(The Root) — Given the dramatic scar that runs from mid-brow down across his right cheek, Michael K. Williams, 45, seems destined to play bad guys. His breakthrough role as Omar, a gay, gun-toting street hustler who robbed drug dealers on HBO's The Wire, proved he had the acting chops and the looks to pull off being a stone-cold menace and a guy with morals. Now, as Chalky White on Boardwalk Empire, which is now in its third season, Williams mines a similar type of callousness. But his icy-cool character is a self-made man who provides the good life for his family (often via illegal hustles) and takes no crap from whites despite the de facto color line in 1920s-era Atlantic City.
However, the Brooklyn, N.Y., native is scheduled to show he can do more than play dark as Robert, a rebel slave in Steve McQueen's Twelve Years a Slave, and as the late rapper Ol Dirty Bastard in Dirty White Boy. He called The Root in between shooting scenes for the upcoming Robocop — in which he'll also play against type as police officer Jack Lewis — to chat about how he's glad to be working, how he once took his Omar role too seriously and what he wants fans to get about his character on Boardwalk Empire.
The Root: Omar is the role most people associate you with. With Robocop, are you thankful that you're getting roles that are so different from the Omar character?
Michael K. Williams: At this level, I'm thankful to be consistently working. Of course, I always want opportunities that are going to stretch me as an actor. I still have a soft space in my heart for my gangsta character, but I do welcome the different opportunities, and this is my first action movie. I play a cop, and we shoot up [things] so I'm looking forward to having fun with it.
TR: I read that when you played Omar, you blurred the line between the character and your real life. How true is that?
MKW: Yeah, there's a lot of truth to that. As an actor, it's my understanding that you have to breathe life into the character. One aspect is that you do research on the backstory, and then you have to bring your own personal experiences to bring life into the emotion. Omar is a very dark, conflicted character, and at that time of my life, I was kind of dealing with my own demons, and it just seemed like a great place to exorcise what I was going through or where I was at personally. What happened is, you just kind of cross lines and lines get blurred. I identify with a lot of how he felt as a human being.

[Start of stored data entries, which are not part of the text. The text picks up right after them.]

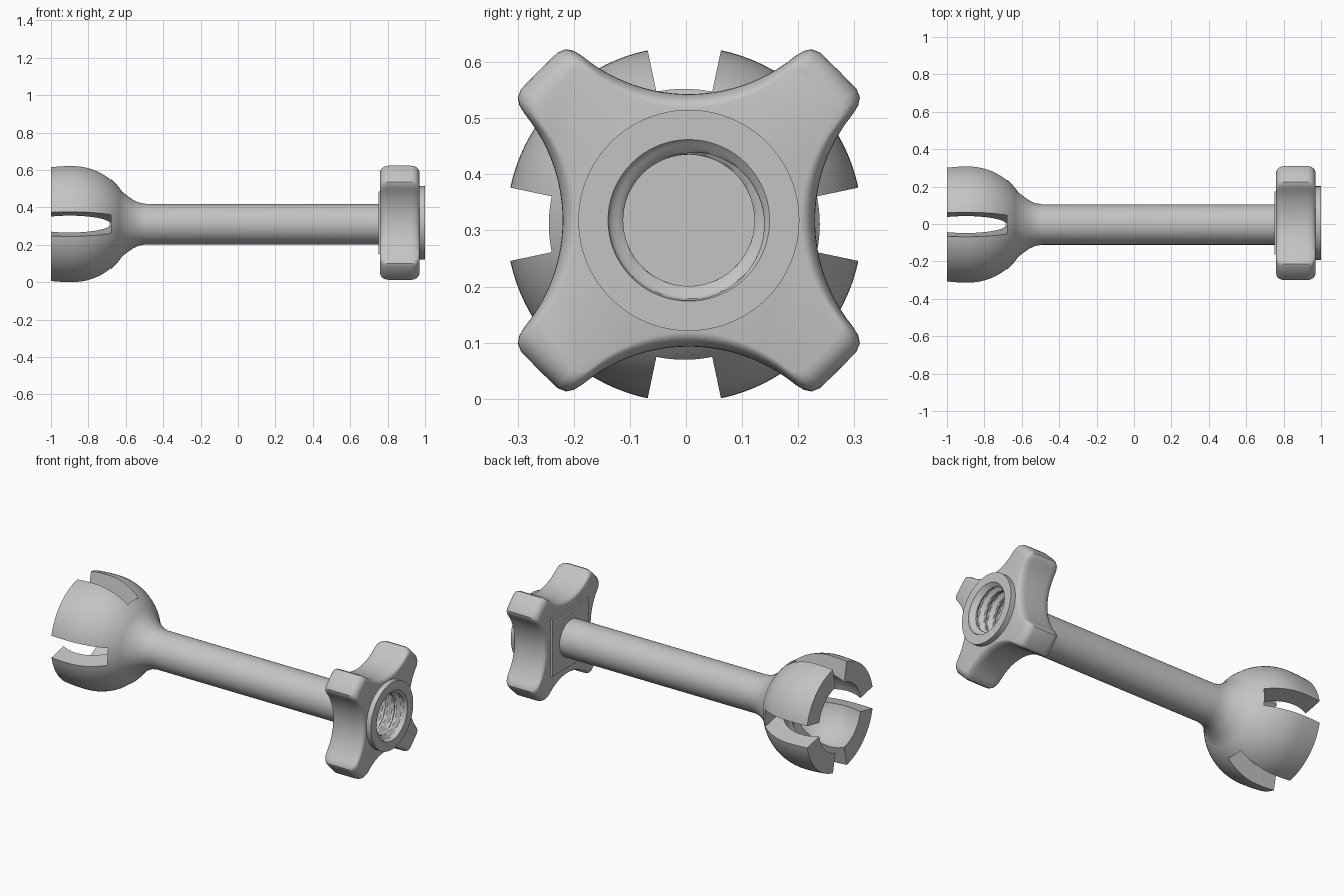
import bpy, bmesh, math
from mathutils import Vector

cube = bpy.data.objects.get("Cube")
if cube:
    bpy.data.objects.remove(cube, do_unlink=True)

grey = bpy.data.materials.new("light grey")
grey.use_nodes = True
colour = (0.55, 0.55, 0.55, 1)
grey.diffuse_color = colour
grey.node_tree.nodes["Principled BSDF"].inputs["Base Color"].default_value = colour

CUP = Vector((0, -0.003, 0.311))    # axis of cup and shaft
KNOB = Vector((0, 0.005, 0.318))    # axis of knob


def add_loft(bm, rings):
    """Skin closed rings of points and cap both ends."""
    loops = [[bm.verts.new(p) for p in ring] for ring in rings]
    n = len(loops[0])
    for a, b in zip(loops, loops[1:]):
        for i in range(n):
            j = (i + 1) % n
            bm.faces.new((a[i], a[j], b[j], b[i]))
    bm.faces.new(loops[0][::-1])
    bm.faces.new(loops[-1])


def make(name, lofts):
    bm = bmesh.new()
    for rings in lofts:
        add_loft(bm, rings)
    bmesh.ops.recalc_face_normals(bm, faces=bm.faces)
    mesh = bpy.data.meshes.new(name)
    bm.to_mesh(mesh)
    bm.free()
    mesh.materials.append(grey)
    obj = bpy.data.objects.new(name, mesh)
    bpy.context.collection.objects.link(obj)
    return obj


def polar(origin, x, r, a):
    return origin + Vector((x, r * math.cos(a), r * math.sin(a)))


def lathe(origin, profile, n=96):
    turn = [math.tau * i / n for i in range(n)]
    return [[polar(origin, x, r, a) for a in turn] for x, r in profile]


def activate(obj):
    bpy.ops.object.select_all(action='DESELECT')
    obj.select_set(True)
    bpy.context.view_layer.objects.active = obj


def cut(obj, cutter):
    mod = obj.modifiers.new("cut", 'BOOLEAN')
    mod.operation = 'DIFFERENCE'
    mod.solver = 'EXACT'
    mod.object = cutter
    activate(obj)
    bpy.ops.object.modifier_apply(modifier=mod.name)


def smooth(obj, degrees=32):
    activate(obj)
    bpy.ops.object.shade_smooth_by_angle(angle=math.radians(degrees))


# Hollow cup flowing into the shaft
profile = []
for i in range(13):                 # inner hollow, from its floor to the rim
    a = math.radians(2 + i * 115 / 12)
    profile.append((-0.9 + 0.22 * math.cos(a), 0.22 * math.sin(a)))
profile[-1] = (-1.0, 0.196)
profile += [(-1.0, 0.311), (-0.94, 0.316)]
for i in range(13):                 # outer ball
    a = math.radians(90 - i * 57 / 12)
    profile.append((-0.885 + 0.317 * math.cos(a), 0.317 * math.sin(a)))
profile += [(-0.59, 0.15), (-0.56, 0.129), (-0.53, 0.115), (-0.49, 0.108), (0.77, 0.108)]
cup = make("cup_and_shaft", [lathe(CUP, profile)])

# Four radial slots in the cup
half = math.radians(11.9)
wedges = []
for k in range(4):
    mid = k * math.pi / 2
    corners = [(0.05, -half), (0.45, -half), (0.45, half), (0.05, half)]
    wedges.append([[polar(CUP, x, r, mid + a) for r, a in corners] for x in (-1.1, -0.68)])
slots = make("slot_cutter", wedges)
cut(cup, slots)

# Four-armed knob outline: concave sides and rounded arm tips
side = []
for i in range(-12, 13):
    y = 0.19 * i / 12
    side.append((y, 0.525 - math.sqrt(0.09 - y * y)))
tip = [(0.205, 0.302), (0.219, 0.305), (0.234, 0.299)]
quarter = side + tip + [(0.267, 0.267)] + [(z, y) for y, z in reversed(tip)]
outline = []
for k in range(4):
    c, s = round(math.cos(k * math.pi / 2)), round(math.sin(k * math.pi / 2))
    outline += [(y * c + z * s, z * c - y * s) for y, z in quarter]

# Rounded rim by scaling the outline across the thickness
edge = []
for i in range(7):
    a = math.radians(15 * i)
    edge.append((0.045 * (1 - math.sin(a)), 0.885 + 0.115 * math.cos(a)))
sections = [(0.76 + d, s) for d, s in
            [(0.045 * (1 - math.sin(math.radians(15 * i))), 0.885 + 0.115 * math.cos(math.radians(15 * i)))
             for i in range(6, -1, -1)]]
sections += [(0.97 - d, s) for d, s in edge]
knob = make("knob", [[[KNOB + Vector((x, y * s, z * s)) for y, z in outline] for x, s in sections]])

# Raised collar on the outer face, square pad on the inner face
collar = make("collar", [lathe(KNOB, [(0.97, 0.197), (1.0, 0.197)])])
pad_corners = [(-1, -1), (1, -1), (1, 1), (-1, 1)]
make("back_pad", [[[KNOB + Vector((x, 0.168 * y, 0.168 * z)) for y, z in pad_corners]
                   for x in (0.75, 0.762)]])


# Threaded bore
def thread_radius(x, a):
    t = ((x - 0.79) / 0.06 + a / math.tau) % 1
    wave = min(max(abs(t * 2 - 1) * 2 - 0.5, 0), 1)
    lead = min(max((x - 0.975) / 0.025, 0), 1)
    r = 0.117 + 0.022 * wave
    return r + (0.144 - r) * lead


rows = [0.79 + 0.21 * i / 56 for i in range(57)] + [1.05]
turn = [math.tau * i / 72 for i in range(72)]
bore = make("bore_cutter", [[[polar(KNOB, x, thread_radius(x, a), a) for a in turn] for x in rows]])
for part in (knob, collar):
    cut(part, bore)

for part in (cup, knob, collar):
    smooth(part)
for helper in (slots, bore):
    bpy.data.objects.remove(helper, do_unlink=True)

Being the black man in America, having options is limited. Feeling like there's no way out. Feeling like he has to accept what is being given to him. Those are the things that I identified with him. Being in the character who played those emotions, even though I was on a successful television show, there were still times I felt like that even while I was filming it.
TR: How is playing Chalky White different?
MKW: This is a different process putting together Chalky. As opposed to pulling from personal experiences in my life, what I did was pull from people who were in my life: my father, my godfather, three uncles who are all deceased but who all lived in that era. I morphed together different aspects of what I can remember when I was young … I remember my father had a flair for clothes. Chalky reminds me of my dad. The way he walks and that snarl that he has reminds me of my godfather. The way he is ready to kill you reminds me of my mom's brothers — the sarcastic, coy way about him where he says things kind of off the cuff. My father's brother, Uncle Tommy, he had that gentle side of him. I tap into them.
TR: Chalky's a black man in the 1920s but has the respect — and fear — of his white peers. Are you glad he's able to exhibit strength in an era when blacks were largely subjugated?
MKW: The thing I wanted people to come away with is not to see an angry black man. I wanted you to see a black man not fighting for his due, not feeling like anything is owed to him per se. I want you to see a black man who's taken some bumps and some bruises but has seen some hardships, but made a promise that no one is going to take advantage of him ever in life. He set up a better way of life for his children; all men share that. I don't want people to look at Chalky like, oh that's a black man's plight. Anybody who's been oppressed, anybody who's had issues coming to America making their way can look at Chalky and say, I like that dude, he's a stand-up dude. He's like an American underdog, who speaks to all men.
I always tell people between Chalky and Omar: Omar was into the thrill of the hunt, whereas Chalky will always recognize a good business opportunity … get a come-up for himself. But they're both very loyal. And both march to a moral code.
Editor's note: A previous version of this interview said Boardwalk Empire is in its second season. This is the show's third season. We regret the error.
Brett Johnson is The Root's associate editor.